As Dr. Sandy Krolick writes in his blog kulturCritic, this dichotomy is probably best described by French philosopher and social critic Maurice Merleau-Ponty in his criticism of the Cartesian bifurcation of the object and mind, with its “intertwining of the body-subject, le corps suject, and the world-as-lived”, affording a tangible, palpable relationship between the body and the object” – a relationship denied by the virtual, electronic reality that is rapidly replacing Merleau-Ponty’s world of “touching and being touched, seeing and being seen, hearing and being heard, of smelling and being smelled, of tasting and being tasted.” (Maurice Merlau-Ponty, The Visible and the Invisible)
To again quote McLuhan: “Electric circuitry profoundly involves men with one another. Information pours upon us instantaneously and continuously. As soon as information is acquired, it is very rapidly replaced by still newer information. Our electrically-configured world has forced us to move from the habit of data classification to the mode of pattern recognition. We can no longer build serially, block-by-block, step-by-step, because instant communication insures that all factors of the environment and of experience coexist in a state of active interplay.” – Marshall McLuhan, The Medium is the Massage
Because such fingers need to knit That subtle knot, which makes us man… John Donne, The Ecstasy (from kulturCritic)
Creation of the spectacle is a necessary part of modern human existence. As we begin to interact in increasingly virtual, synthetic environments, our separation from nature and increased auto-referential cosmology becomes further and further separated from Merleau-Ponty’s le corps sujet while simultaneously creating an increasingly intimate and personal experience of reality. A heightened sense of solipsism as it were. The real world becomes more distant as the dream world becomes more real, but the dream world also begins to absorb all aspects of the real world. In a sense, as mind becomes the ultimate observer of an increasingly self-created reality, the sense of the universe observing itself through our eyes becomes more palpable.
The spectacle which we are constantly creating becomes both more separate from reality, and more immutable.

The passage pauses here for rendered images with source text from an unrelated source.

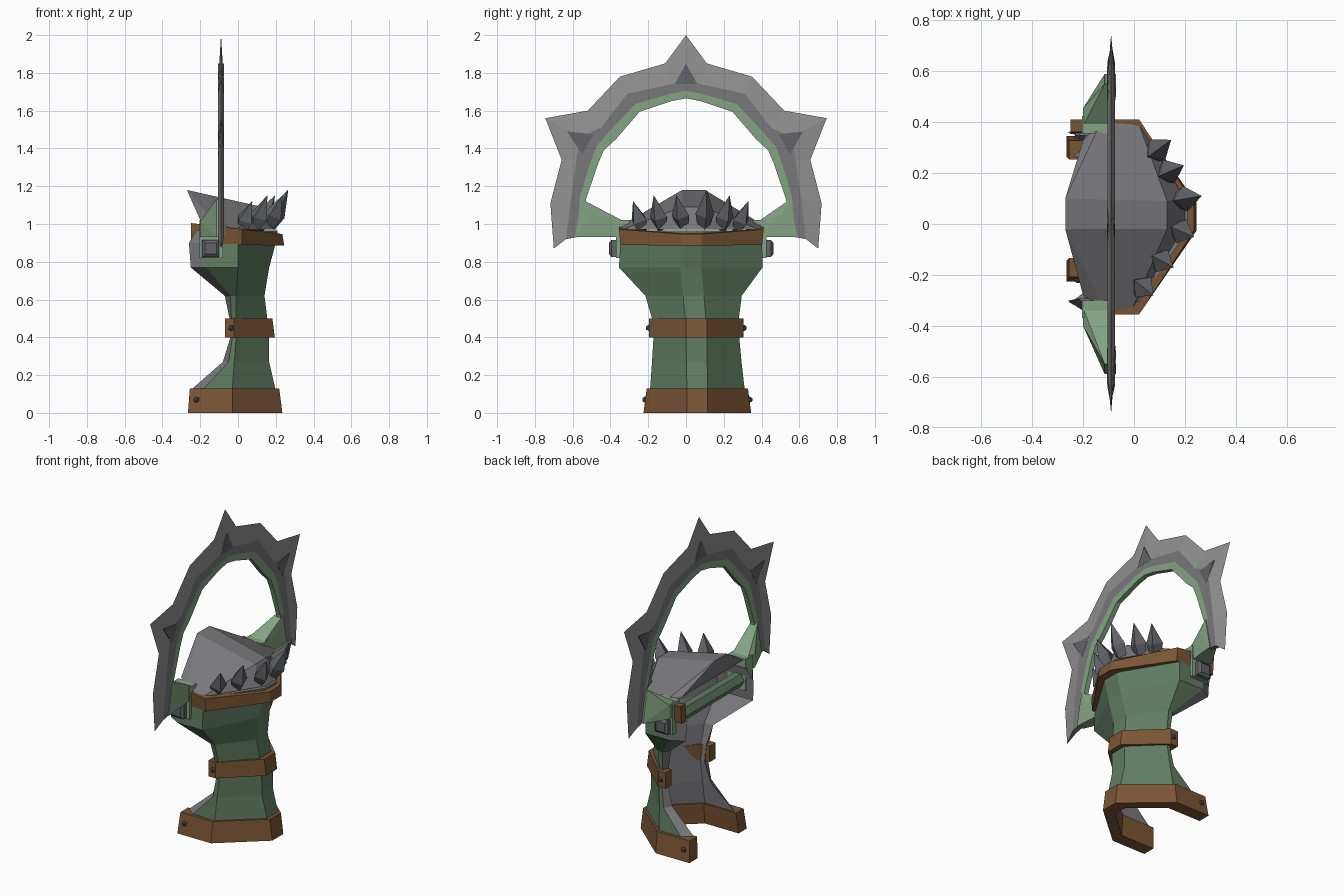
import bpy, bmesh, math
from mathutils import Vector

if "Cube" in bpy.data.objects:
    bpy.data.objects.remove(bpy.data.objects["Cube"])


def mat(name, r, g, b):
    m = bpy.data.materials.new(name)
    lin = lambda c: ((c / 255 + 0.055) / 1.055) ** 2.4
    m.diffuse_color = (lin(r), lin(g), lin(b), 1)
    m.use_nodes = True
    m.node_tree.nodes["Principled BSDF"].inputs["Base Color"].default_value = m.diffuse_color
    return m


GREEN = mat("armour green", 96, 124, 98)
LIGHT_GREEN = mat("pale green", 132, 164, 132)
STEEL = mat("steel grey", 120, 120, 124)
EDGE = mat("blade edge grey", 145, 145, 146)
DARK = mat("dark steel", 98, 99, 104)
BROWN = mat("leather brown", 122, 85, 52)
RIVET = mat("rivet grey", 80, 84, 92)


def finish(name, bm, *mats):
    bmesh.ops.recalc_face_normals(bm, faces=bm.faces[:])
    me = bpy.data.meshes.new(name)
    bm.to_mesh(me)
    bm.free()
    for m in mats:
        me.materials.append(m)
    ob = bpy.data.objects.new(name, me)
    bpy.context.collection.objects.link(ob)
    return ob


def loft(name, rings, mats, rule=lambda j: 0, cap=0):
    """Skin closed rings of points; rule picks the material per strip."""
    bm = bmesh.new()
    vs = [[bm.verts.new(p) for p in r] for r in rings]
    n = len(rings[0])
    for a, b in zip(vs, vs[1:]):
        for j in range(n):
            k = (j + 1) % n
            bm.faces.new((a[j], a[k], b[k], b[j])).material_index = rule(j)
    for r in (vs[0], vs[-1]):
        bm.faces.new(r).material_index = cap
    return finish(name, bm, *mats)


def hull(name, pts, m):
    bm = bmesh.new()
    for p in pts:
        bm.verts.new(p)
    res = bmesh.ops.convex_hull(bm, input=bm.verts[:])
    junk = {v for v in res["geom_interior"] if isinstance(v, bmesh.types.BMVert)}
    bmesh.ops.delete(bm, geom=list(junk), context='VERTS')
    bmesh.ops.dissolve_limit(bm, angle_limit=0.02, verts=bm.verts[:], edges=bm.edges[:])
    return finish(name, bm, m)


def box_pts(x0, x1, y0, y1, z0, z1):
    return [(x, y, z) for x in (x0, x1) for y in (y0, y1) for z in (z0, z1)]


def u_ring(z, w, yc, xb, xm, xf, t, chamfer=0, xbn=None, tilt=0):
    """U-shaped outline, open towards -x, with wall thickness t."""
    xn = xb if xbn is None else xbn
    f = 0.055
    o = [(xb + chamfer, w), (xm, w), (xf, f), (xf, -f), (xm, -w), (xn + chamfer, -w)]
    i = [(xn, t - w), (xm, t - w), (xf - t, -f * 0.8), (xf - t, f * 0.8), (xm, w - t), (xb, w - t)]
    return [(x, y + yc, z + tilt * x) for x, y in o + i]


# main shell: green outside, grey rim and inside
levels = [(0.02, .25, .06, -.25, -.03, .205, .04), (0.13, .25, .06, -.24, -.03, .197, .06),
          (0.27, .237, .057, -.08, -.02, .165, .03), (0.40, .227, .055, -.04, -.01, .165, .01),
          (0.50, .23, .05, -.045, -.01, .155, .01), (0.62, .255, .04, -.07, -.01, .14, .03),
          (0.77, .38, .025, -.25, 0, .165, .08), (0.90, .375, .028, -.26, 0, .20, .07),
          (0.965, .365, .028, -.22, 0, .21, .06)]
loft("shell", [u_ring(z, w, yc, xb, xm, xf, .045, c) for z, w, yc, xb, xm, xf, c in levels],
     (GREEN, STEEL), lambda j: 0 if j < 5 else 1, 1)

# leather bands
loft("base_band", [u_ring(0, .285, .06, -.265, -.03, .235, .08),
                   u_ring(.13, .268, .06, -.255, -.03, .218, .075)], (BROWN,))
loft("waist_band", [u_ring(.40, .25, .055, -.07, -.02, .195, .06),
                    u_ring(.50, .25, .055, -.07, -.02, .182, .06)], (BROWN,))
loft("top_band", [u_ring(.89, .375, .028, -.25, .02, .245, .05, 0, -.08, -.02),
                  u_ring(.975, .383, .028, -.25, .02, .235, .05, 0, -.08, -.12)], (BROWN,))

# rivets on the band ends
for s in (-1, 1):
    for part, x, y, z in (("base", -.22, .06 + s * .277, .07), ("waist", -.035, .055 + s * .252, .45)):
        bm = bmesh.new()
        bmesh.ops.create_icosphere(bm, subdivisions=1, radius=.017)
        bmesh.ops.translate(bm, verts=bm.verts[:], vec=(x, y, z))
        finish(part + "_rivet", bm, RIVET)

# raised hand plate on top
rim = [(.2, -.01, .97), (.2, .1, .97), (.02, .39, .97), (-.13, .4, 1.0), (-.2, .33, 1.02),
       (-.2, -.28, 1.02), (-.12, -.33, 1.0), (-.01, -.34, .97)]
ridge = [(-.27, -.02, 1.18), (-.27, .1, 1.18), (.13, -.02, 1.09), (.13, .09, 1.09)]
hull("hand_plate", rim + ridge, STEEL)

# knuckle spikes: squat four-sided cones with a waisted root
spikes = [((.07, .275, .98), (.145, .33, 1.12)), ((.115, .195, .99), (.195, .23, 1.15)),
          ((.175, .095, 1.0), (.265, .11, 1.18)), ((.165, -.02, 1.0), (.235, -.05, 1.15)),
          ((.09, -.135, .99), (.155, -.17, 1.15)), ((.02, -.235, .98), (.075, -.28, 1.12))]
for base, tip in spikes:
    b, t = Vector(base), Vector(tip)
    d = t - b
    q = d.to_track_quat('Z', 'Y')
    rings = []
    for k, r in ((-.1, .03), (.3, .05), (1, .001)):
        rings.append([b + d * k + q @ Vector((r * math.cos(a), r * math.sin(a), 0))
                      for a in (0, math.pi / 2, math.pi, math.pi * 1.5)])
    loft("knuckle_spike", rings, (DARK,))

# palm strap across the open back
loft("palm_strap", [[(-.15 + .045 * math.cos(a * math.pi / 3), y, .88 + .045 * math.sin(a * math.pi / 3))
                     for a in range(6)] for y in (-.33, .38)], (GREEN,))

# blade arc: columns are cutting edge, bevel line, back, grip inner edge as (y, z)
half = [((.70, .87), (.635, .92), (.58, .93), (.55, .93)),
        ((.718, 1.11), (.61, 1.13), (.56, 1.15), (.53, 1.13)),
        ((.658, 1.34), (.58, 1.34), (.505, 1.33), (.465, 1.32)),
        ((.745, 1.56), (.56, 1.46), (.475, 1.41), (.435, 1.39)),
        ((.52, 1.60), (.45, 1.51), (.41, 1.485), (.37, 1.45)),
        ((.35, 1.78), (.31, 1.69), (.27, 1.635), (.245, 1.595)),
        ((.11, 1.85), (.08, 1.74), (.08, 1.69), (.08, 1.65)),
        ((0, 2.0), (0, 1.755), (0, 1.705), (0, 1.665))]
stations = [[(-y, z) for y, z in s] for s in half] + half[-2::-1]
BX, TH = -.09, .015
rings = []
for e, m, i, g in stations:
    rings.append([(BX, *e), (BX + TH, *m), (BX + TH, *i), (BX + TH, *g),
                  (BX - TH, *g), (BX - TH, *i), (BX - TH, *m)])
loft("blade_arc", rings, (EDGE, STEEL, LIGHT_GREEN), lambda j: (0, 1, 2, 2, 2, 1, 0)[j], 1)

# triangular studs on the blade
for tri in ([(0, 1.85), (-.06, 1.74), (.06, 1.74)],
            [(.62, 1.49), (.49, 1.475), (.55, 1.37)],
            [(-.63, 1.49), (-.49, 1.475), (-.55, 1.37)]):
    hull("blade_stud", [(BX + s * .016, y, z) for s in (-1, 1) for y, z in tri], DARK)

# side brackets, arms and bolts holding the blade
for s, y in ((-1, .35), (1, .405)):
    hull("bracket", box_pts(-.205, -.08, s * (y - .05), s * (y + .02), .82, 1.02), LIGHT_GREEN)
    hull("bracket_arm", box_pts(-.2, -.09, s * (y - .02), s * (y + .05), .93, 1.015)
         + [(x, s * yy, z) for x in (-.115, -.07) for yy, z in ((.59, .93), (.55, 1.13), (.51, 1.05))],
         LIGHT_GREEN)
    hull("bolt", box_pts(-.19, -.1, s * y, s * (y + .045), .825, .915)
         + box_pts(-.175, -.115, s * y, s * (y + .057), .84, .90), DARK)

The greatest mystery is not that we have been flung at random between the profusion of matter and of the stars, but that within this prison we can draw from ourselves images powerful enough to deny our nothingness. – André Malraux